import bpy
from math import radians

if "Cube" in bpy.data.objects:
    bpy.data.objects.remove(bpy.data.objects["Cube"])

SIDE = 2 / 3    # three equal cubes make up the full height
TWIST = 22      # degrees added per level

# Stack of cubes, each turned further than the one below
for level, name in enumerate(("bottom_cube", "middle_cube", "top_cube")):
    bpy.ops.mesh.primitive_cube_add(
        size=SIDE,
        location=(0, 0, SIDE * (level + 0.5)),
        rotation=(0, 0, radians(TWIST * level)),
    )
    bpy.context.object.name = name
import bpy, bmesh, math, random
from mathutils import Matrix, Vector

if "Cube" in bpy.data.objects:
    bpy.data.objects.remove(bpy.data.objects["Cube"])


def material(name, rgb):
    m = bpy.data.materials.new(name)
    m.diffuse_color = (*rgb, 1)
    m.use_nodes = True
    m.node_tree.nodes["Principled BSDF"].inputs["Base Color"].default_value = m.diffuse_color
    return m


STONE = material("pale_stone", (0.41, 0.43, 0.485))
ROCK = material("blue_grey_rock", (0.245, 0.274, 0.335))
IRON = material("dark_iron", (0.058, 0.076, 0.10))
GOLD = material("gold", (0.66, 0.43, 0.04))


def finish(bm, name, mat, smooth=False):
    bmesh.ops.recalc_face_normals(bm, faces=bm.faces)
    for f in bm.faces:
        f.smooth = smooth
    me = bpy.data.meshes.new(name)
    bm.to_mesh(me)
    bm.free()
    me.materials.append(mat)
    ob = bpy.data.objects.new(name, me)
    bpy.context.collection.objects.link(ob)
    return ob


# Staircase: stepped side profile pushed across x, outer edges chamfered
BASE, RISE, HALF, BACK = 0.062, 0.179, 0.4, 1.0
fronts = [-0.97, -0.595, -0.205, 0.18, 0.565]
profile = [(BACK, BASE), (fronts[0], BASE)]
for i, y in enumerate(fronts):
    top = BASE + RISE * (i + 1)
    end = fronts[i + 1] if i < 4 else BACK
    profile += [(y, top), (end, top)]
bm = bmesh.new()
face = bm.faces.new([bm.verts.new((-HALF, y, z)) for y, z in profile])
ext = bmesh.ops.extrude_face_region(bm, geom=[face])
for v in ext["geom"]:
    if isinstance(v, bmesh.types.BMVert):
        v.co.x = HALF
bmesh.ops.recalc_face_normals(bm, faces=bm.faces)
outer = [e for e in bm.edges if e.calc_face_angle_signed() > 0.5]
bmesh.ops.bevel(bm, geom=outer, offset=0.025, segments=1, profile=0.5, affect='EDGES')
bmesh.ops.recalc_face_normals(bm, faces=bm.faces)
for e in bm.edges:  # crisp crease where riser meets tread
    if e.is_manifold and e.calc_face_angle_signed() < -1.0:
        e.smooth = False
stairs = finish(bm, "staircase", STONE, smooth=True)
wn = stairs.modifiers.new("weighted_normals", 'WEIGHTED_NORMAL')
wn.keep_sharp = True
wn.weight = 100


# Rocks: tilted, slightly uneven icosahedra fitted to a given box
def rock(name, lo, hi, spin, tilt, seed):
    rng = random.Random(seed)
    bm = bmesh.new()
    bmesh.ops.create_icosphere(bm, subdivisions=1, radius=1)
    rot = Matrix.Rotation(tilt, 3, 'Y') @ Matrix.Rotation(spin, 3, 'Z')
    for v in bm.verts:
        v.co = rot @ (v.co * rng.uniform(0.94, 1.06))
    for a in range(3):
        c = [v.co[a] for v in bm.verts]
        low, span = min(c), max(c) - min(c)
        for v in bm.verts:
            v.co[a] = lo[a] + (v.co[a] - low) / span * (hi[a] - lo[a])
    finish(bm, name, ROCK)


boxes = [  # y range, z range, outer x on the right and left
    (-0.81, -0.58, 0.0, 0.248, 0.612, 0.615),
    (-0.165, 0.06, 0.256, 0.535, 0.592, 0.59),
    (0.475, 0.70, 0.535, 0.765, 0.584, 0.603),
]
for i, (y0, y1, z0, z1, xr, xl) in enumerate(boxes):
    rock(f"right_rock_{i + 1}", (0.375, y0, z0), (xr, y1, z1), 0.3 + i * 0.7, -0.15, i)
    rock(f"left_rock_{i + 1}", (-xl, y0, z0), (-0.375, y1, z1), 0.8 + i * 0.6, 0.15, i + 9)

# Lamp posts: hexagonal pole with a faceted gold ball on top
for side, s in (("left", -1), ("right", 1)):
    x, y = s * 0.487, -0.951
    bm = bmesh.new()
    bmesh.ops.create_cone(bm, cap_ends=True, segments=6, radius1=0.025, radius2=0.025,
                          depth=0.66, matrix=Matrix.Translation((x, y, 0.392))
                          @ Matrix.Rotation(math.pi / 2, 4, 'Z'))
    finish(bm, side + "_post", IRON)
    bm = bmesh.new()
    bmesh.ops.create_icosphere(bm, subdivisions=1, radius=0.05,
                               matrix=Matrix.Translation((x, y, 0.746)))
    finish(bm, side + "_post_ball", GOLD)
..............................
◆ What is required
The reply should hold only the lines from the beginning of the listing above through the line with "# Staircase: stepped", each one written exactly as it appears.

◆ Your response
import bpy
from math import radians

if "Cube" in bpy.data.objects:
    bpy.data.objects.remove(bpy.data.objects["Cube"])

SIDE = 2 / 3    # three equal cubes make up the full height
TWIST = 22      # degrees added per level

# Stack of cubes, each turned further than the one below
for level, name in enumerate(("bottom_cube", "middle_cube", "top_cube")):
    bpy.ops.mesh.primitive_cube_add(
        size=SIDE,
        location=(0, 0, SIDE * (level + 0.5)),
        rotation=(0, 0, radians(TWIST * level)),
    )
    bpy.context.object.name = name
import bpy, bmesh, math, random
from mathutils import Matrix, Vector

if "Cube" in bpy.data.objects:
    bpy.data.objects.remove(bpy.data.objects["Cube"])


def material(name, rgb):
    m = bpy.data.materials.new(name)
    m.diffuse_color = (*rgb, 1)
    m.use_nodes = True
    m.node_tree.nodes["Principled BSDF"].inputs["Base Color"].default_value = m.diffuse_color
    return m


STONE = material("pale_stone", (0.41, 0.43, 0.485))
ROCK = material("blue_grey_rock", (0.245, 0.274, 0.335))
IRON = material("dark_iron", (0.058, 0.076, 0.10))
GOLD = material("gold", (0.66, 0.43, 0.04))


def finish(bm, name, mat, smooth=False):
    bmesh.ops.recalc_face_normals(bm, faces=bm.faces)
    for f in bm.faces:
        f.smooth = smooth
    me = bpy.data.meshes.new(name)
    bm.to_mesh(me)
    bm.free()
    me.materials.append(mat)
    ob = bpy.data.objects.new(name, me)
    bpy.context.collection.objects.link(ob)
    return ob


# Staircase: stepped side profile pushed across x, outer edges chamfered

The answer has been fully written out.